### Rendered images with source text:
* * * *
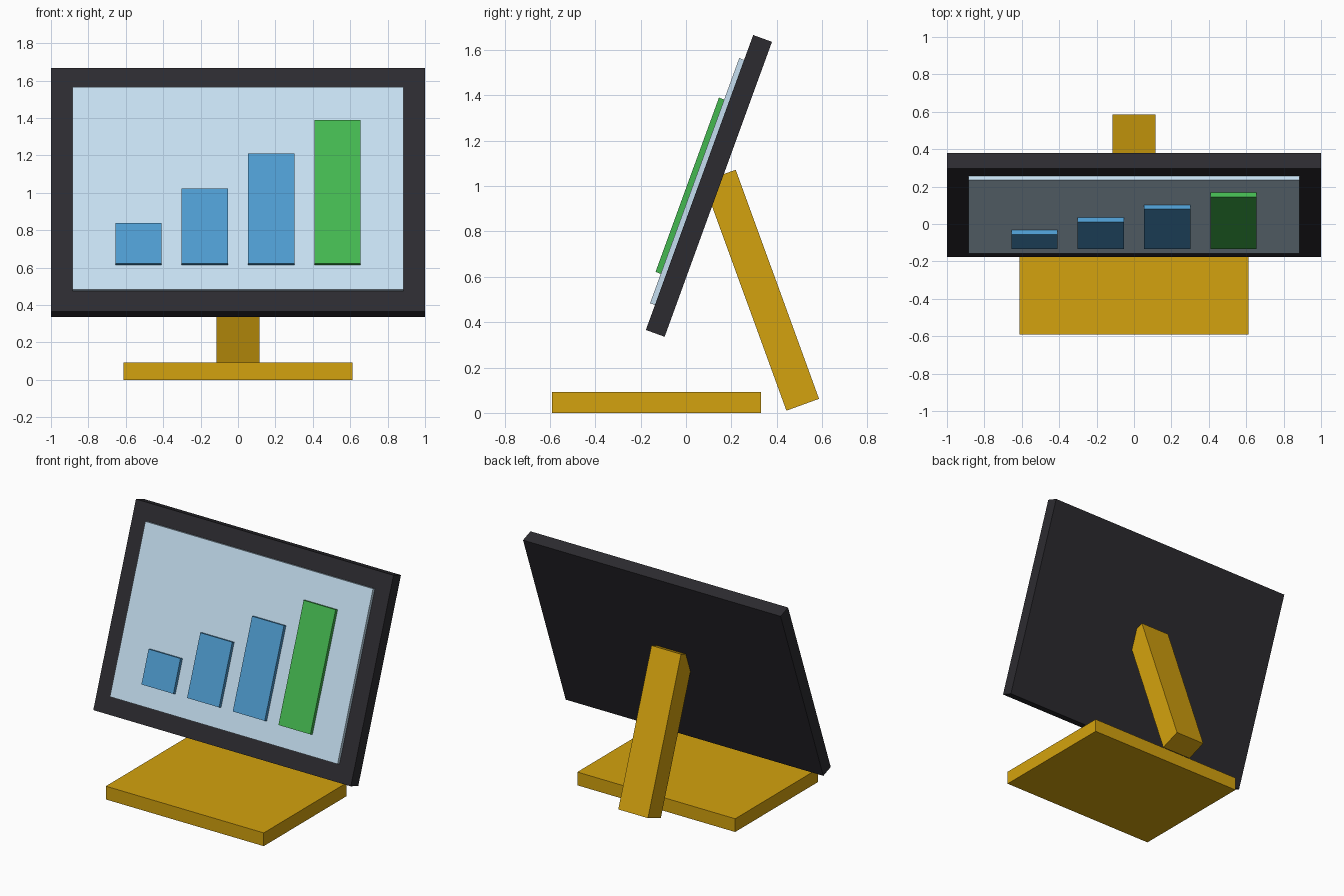
import bpy
from math import radians
from mathutils import Matrix, Vector

if "Cube" in bpy.data.objects:
    bpy.data.objects.remove(bpy.data.objects["Cube"])


def material(name, rgb):
    # Display colour (0-255) to linear
    m = bpy.data.materials.new(name)
    m.diffuse_color = [(c / 255 / 12.92) if c < 11 else ((c / 255 + 0.055) / 1.055) ** 2.4
                       for c in rgb] + [1]
    m.use_nodes = True
    m.node_tree.nodes["Principled BSDF"].inputs["Base Color"].default_value = m.diffuse_color
    return m


DARK = material("dark_plastic", (44, 43, 48))
PALE = material("pale_screen", (198, 223, 241))
BLUE = material("blue", (78, 155, 207))
GREEN = material("green", (68, 184, 80))
GOLD = material("gold", (212, 162, 14))


def box(name, size, centre, mat, frame=Matrix()):
    """Box given in the local space of a tilted frame."""
    bpy.ops.mesh.primitive_cube_add(size=1)
    ob = bpy.context.object
    ob.name = name
    ob.data.transform(frame @ Matrix.Translation(centre) @ Matrix.Diagonal((*size, 1)))
    ob.data.materials.append(mat)
    return ob


def tilted(y, z, degrees):
    return Matrix.Translation((0, y, z)) @ Matrix.Rotation(radians(degrees), 4, 'X')


# Display leaning back by 20 degrees
display = tilted(0.101, 1.001, -20)
box("display_frame", (2, 0.088, 1.384), (0, 0, 0), DARK, display)
box("screen", (1.768, 0.035, 1.15), (0, -0.0495, 0), PALE, display)

# Bar chart standing proud of the screen
bottom = -0.437
for i, height in enumerate((0.232, 0.428, 0.625, 0.818)):
    box(f"chart_bar_{i + 1}", (0.248, 0.03, height),
        (-0.532 + 0.3547 * i, -0.0765, bottom + height / 2),
        GREEN if i == 3 else BLUE, display)

# Stand: flat base and rear prop leg
box("base", (1.226, 0.92, 0.093), (0, -0.13, 0.0465), GOLD)
box("prop_leg", (0.23, 0.153, 1.075), (0, 0, 0), GOLD, tilted(0.331, 0.541, 20))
* * * *
### HOW TO COMPLETE THIS TASK:
Would you retype the lines of the data above, from the one holding "given in the" through its final line, exactly and without adding any other line?

### REPLY TO THE EXERCISE:
    """Box given in the local space of a tilted frame."""
    bpy.ops.mesh.primitive_cube_add(size=1)
    ob = bpy.context.object
    ob.name = name
    ob.data.transform(frame @ Matrix.Translation(centre) @ Matrix.Diagonal((*size, 1)))
    ob.data.materials.append(mat)
    return ob


def tilted(y, z, degrees):
    return Matrix.Translation((0, y, z)) @ Matrix.Rotation(radians(degrees), 4, 'X')


# Display leaning back by 20 degrees
display = tilted(0.101, 1.001, -20)
box("display_frame", (2, 0.088, 1.384), (0, 0, 0), DARK, display)
box("screen", (1.768, 0.035, 1.15), (0, -0.0495, 0), PALE, display)

# Bar chart standing proud of the screen
bottom = -0.437
for i, height in enumerate((0.232, 0.428, 0.625, 0.818)):
    box(f"chart_bar_{i + 1}", (0.248, 0.03, height),
        (-0.532 + 0.3547 * i, -0.0765, bottom + height / 2),
        GREEN if i == 3 else BLUE, display)

# Stand: flat base and rear prop leg
box("base", (1.226, 0.92, 0.093), (0, -0.13, 0.0465), GOLD)
box("prop_leg", (0.23, 0.153, 1.075), (0, 0, 0), GOLD, tilted(0.331, 0.541, 20))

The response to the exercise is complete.